By Ben Hirschler
LONDON (Reuters) - GlaxoSmithKline is to sell soft drink brands Lucozade and Ribena in a move analysts believe will raise over 1 billion pounds and focus its consumer health business on global products.
The plan was announced on Wednesday alongside first-quarter results that saw sales at Britain's biggest drugmaker drop a slightly smaller-than-expected 3 percent from a year ago.
GSK launched a strategic review of the two drink brands earlier this year, ruling nothing in or out for their future. Most analysts had focused on the idea of a sale, which is likely to attract interest from private equity and trade buyers.
Chief Executive Andrew Witty told reporters there had been significant interest in the products, though the decision to pursue a sale was "subject to appropriate value realisation".
Japan's Suntory Holdings has been tipped as a possible buyer after previously buying soft drinks maker Orangina Schweppes for more than 300 billion yen ($3.0 billion) and New Zealand's No. 2 beverage firm Funcor Group in 2009.
A Suntory spokeswoman declined to comment on the company's potential interest but, when asked about a recent report that it was in talks with banks about assembling a knockout bid, said: "We don't acknowledge this report as factual."
Private equity firms are also hungry for deals and the strong cashflows generated by Lucozade and Ribena could attract the likes of Blackstone, BC Partners, PAI, Lion Capital, Bain Capital, CVC Capital Partners and KKR.
Officials at the private equity houses declined to comment.
Lucozade and Ribena no longer fit well in GSK's portfolio, since the company is focusing its consumer health operations increasingly on emerging markets, where both brands are relatively weak.

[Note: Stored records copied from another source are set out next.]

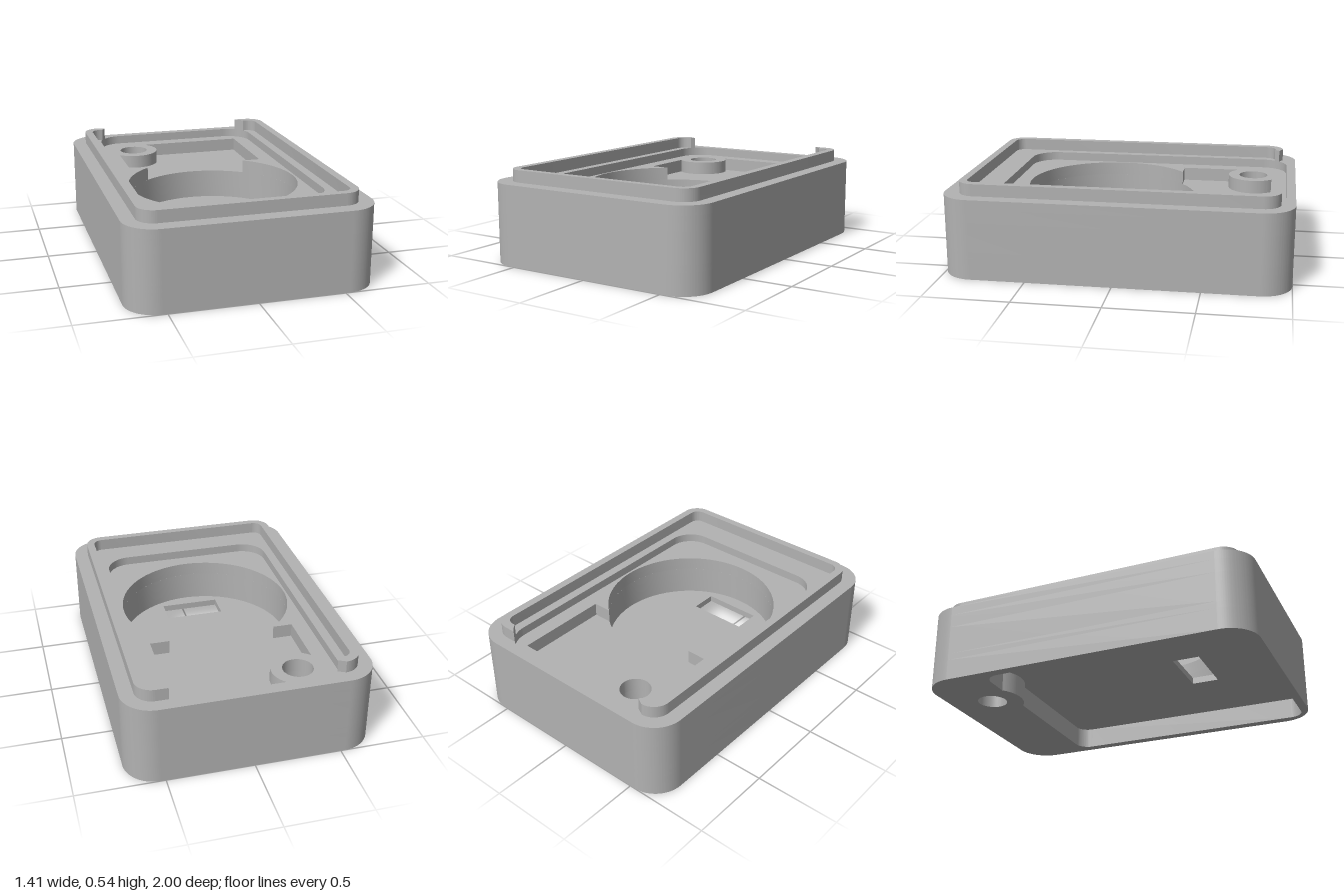
import * as THREE from 'three';
import { toCreasedNormals } from 'three/addons/utils/BufferGeometryUtils.js';

const PI = Math.PI;
const grey = new THREE.MeshStandardMaterial({ color: 0xb2b2b2 });
grey.name = 'grey plastic';

// Plan coordinates: u = x, v = -z (v points to the back).
const bore = { u: -0.315, v: 0.74, r: 0.088 };
const boss = 0.155;
const well = { v: -0.11, r: 0.51 };

// Rounded rectangle; notch() may add points on the back edge.
function roundRect(path, u0, v0, u1, v1, r, notch) {
  path.absarc(u0 + r, v0 + r, r, PI, 1.5 * PI, false);
  path.absarc(u1 - r, v0 + r, r, 1.5 * PI, 2 * PI, false);
  path.absarc(u1 - r, v1 - r, r, 0, PI / 2, false);
  if (notch) notch(path);
  path.absarc(u0 + r, v1 - r, r, PI / 2, PI, false);
  path.closePath();
  return path;
}

const circle = (u, v, r) => new THREE.Path().absarc(u, v, r, 0, 2 * PI, false);
const boreHole = () => circle(bore.u, bore.v, bore.r);

// Extrudes a plan shape between two heights.
function slab(name, shape, y0, y1) {
  const geo = new THREE.ExtrudeGeometry(shape, { depth: y1 - y0, bevelEnabled: false, curveSegments: 28 });
  geo.rotateX(-PI / 2);
  geo.translate(0, y0, 0);
  const mesh = new THREE.Mesh(toCreasedNormals(geo, 0.5), grey);
  mesh.name = name;
  return mesh;
}

function bodyShape(...holes) {
  const s = roundRect(new THREE.Shape(), -0.707, -1, 0.707, 1, 0.18);
  s.holes.push(...holes);
  return s;
}

// Underside recess, bulging around the bore
function recessPath() {
  const r = 0.19, dv = 0.6 - bore.v, du = Math.sqrt(r * r - dv * dv);
  return roundRect(new THREE.Path(), -0.65, -0.95, 0.65, 0.6, 0.08, (p) =>
    p.absarc(bore.u, bore.v, r, Math.atan2(dv, du), Math.atan2(dv, -du), true));
}

// Round well joined with the rectangular pocket, leaving the bore's boss
function wellAndPocketPath() {
  const w = 0.43, v0 = 0.29, v1 = 0.855;
  const dv = v0 - well.v, du = Math.sqrt(well.r ** 2 - dv * dv);
  const bv = v1 - bore.v, bu = Math.sqrt(boss ** 2 - bv * bv);
  const cu = -w - bore.u, cv = -Math.sqrt(boss ** 2 - cu * cu);
  const p = new THREE.Path();
  p.moveTo(du, v0);
  p.lineTo(w, v0);
  p.lineTo(w, v1);
  p.absarc(bore.u, bore.v, boss, Math.atan2(bv, bu), Math.atan2(cv, cu), true);
  p.lineTo(-w, v0);
  p.absarc(0, well.v, well.r, Math.atan2(dv, -du), Math.atan2(dv, du) + 2 * PI, false);
  return p;
}

// Raised lip, open at the back
function lipShape() {
  const s = new THREE.Shape();
  const U = 0.625, B = 0.92, F = -0.91, R = 0.1;
  const u = 0.577, b = 0.87, f = -0.865, r = 0.055;
  s.moveTo(-0.456, B);
  s.absarc(-U + R, B - R, R, PI / 2, PI, false);
  s.absarc(-U + R, F + R, R, PI, 1.5 * PI, false);
  s.absarc(U - R, F + R, R, 1.5 * PI, 2 * PI, false);
  s.absarc(U - R, B - R, R, 0, PI / 2, false);
  s.lineTo(0.456, B);
  s.lineTo(0.483, 0.897);
  s.lineTo(0.503, b);
  s.absarc(u - r, b - r, r, PI / 2, 0, true);
  s.absarc(u - r, f + r, r, 0, -PI / 2, true);
  s.absarc(-u + r, f + r, r, -PI / 2, -PI, true);
  s.absarc(-u + r, b - r, r, PI, PI / 2, true);
  s.lineTo(-0.503, b);
  s.lineTo(-0.483, 0.897);
  s.closePath();
  return s;
}

export function createModel() {
  const group = new THREE.Group();
  group.name = 'enclosure';

  // Rectangular slot through the floor
  const slot = new THREE.Path();
  slot.moveTo(-0.178, -0.54);
  slot.lineTo(0.178, -0.54);
  slot.lineTo(0.178, -0.38);
  slot.lineTo(-0.178, -0.38);
  slot.closePath();

  const tray = roundRect(new THREE.Path(), -0.523, -0.71, 0.523, 0.945, 0.15);

  group.add(
    slab('baseRim', bodyShape(recessPath(), boreHole()), 0, 0.125),
    slab('floorPlate', bodyShape(slot, boreHole()), 0.125, 0.164),
    slab('wellWall', bodyShape(circle(0, well.v, well.r), boreHole()), 0.164, 0.34),
    slab('pocketWall', bodyShape(wellAndPocketPath(), boreHole()), 0.34, 0.42),
    slab('trayWall', bodyShape(tray), 0.42, 0.472),
    slab('lip', lipShape(), 0.472, 0.543)
  );
  return group;
}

Although GSK does not break out detailed sales for the two products, they bring in nearly 600 million pounds a year, with much of that generated in Britain.
Both are veteran products - Lucozade was launched in 1927 and Ribena introduced just 10 years later - but remain popular. Assuming potential buyers are prepared to pay two times sales, that would point to a valuation of some 1.2 billion pounds.
Analysts at Deutsche Bank said they believed the two brands should bring in more than 1.5 billion pounds.
MATURE PRODUCTS SPIN-OFF?
GSK also said it was creating a new global established products portfolio, consisting of around 50 medicines with annual sales of some 3 billion pounds, including stomach acid treatments Tagamet and Zantac, Imitrex for migraine, and anti-nausea treatment Zofran.
Witty said placing these so-called "tail" products in a division that would report separately from next January opened various options, but he declined to say if the division might be sold off at a later stage.
Jefferies analysts, however, said the formation of the portfolio "looks like a precursor to a spin-off to us".
GSK's group sales in the first quarter fell 3 percent to 6.47 billion pounds, generating flat core earnings per share (EPS) of 26.9 pence.
Analysts, on average, had forecast sales of 6.40 billion pounds and core EPS, which excludes certain items, of 25.0p, according to Thomson Reuters I/B/E/S.
The three months to end-March were always going to be tough, due to a difficult comparison with a year earlier when GSK booked revenue from over-the-counter products and an incontinence drug that have since been sold.
GSK is expecting better times ahead as its pipeline starts to deliver - and it reiterated its 2013 expectations for sales growth, at constant exchange rates, of around 1 percent and core EPS growth of 3-4 percent.
Witty is banking on a number of new drugs to revive its fortunes in the next few years, including six that have already been submitted for approval in lung disease, melanoma, diabetes and HIV/AIDS.
Hopes for its new drug pipeline received a boost last week when a U.S. advisory panel recommended approval of Breo for smoking-related lung damage. The Food and Drug Administration is due to decide on the drug - a follow-on to GSK's top-seller Advair - by May 12.
At 01:30 p.m. British time, GSK shares were little changed at 1,681 pence.
(Additional reporting by Anjuli Davies and James Topham; Editing by Kate Kelland and Mark Potter)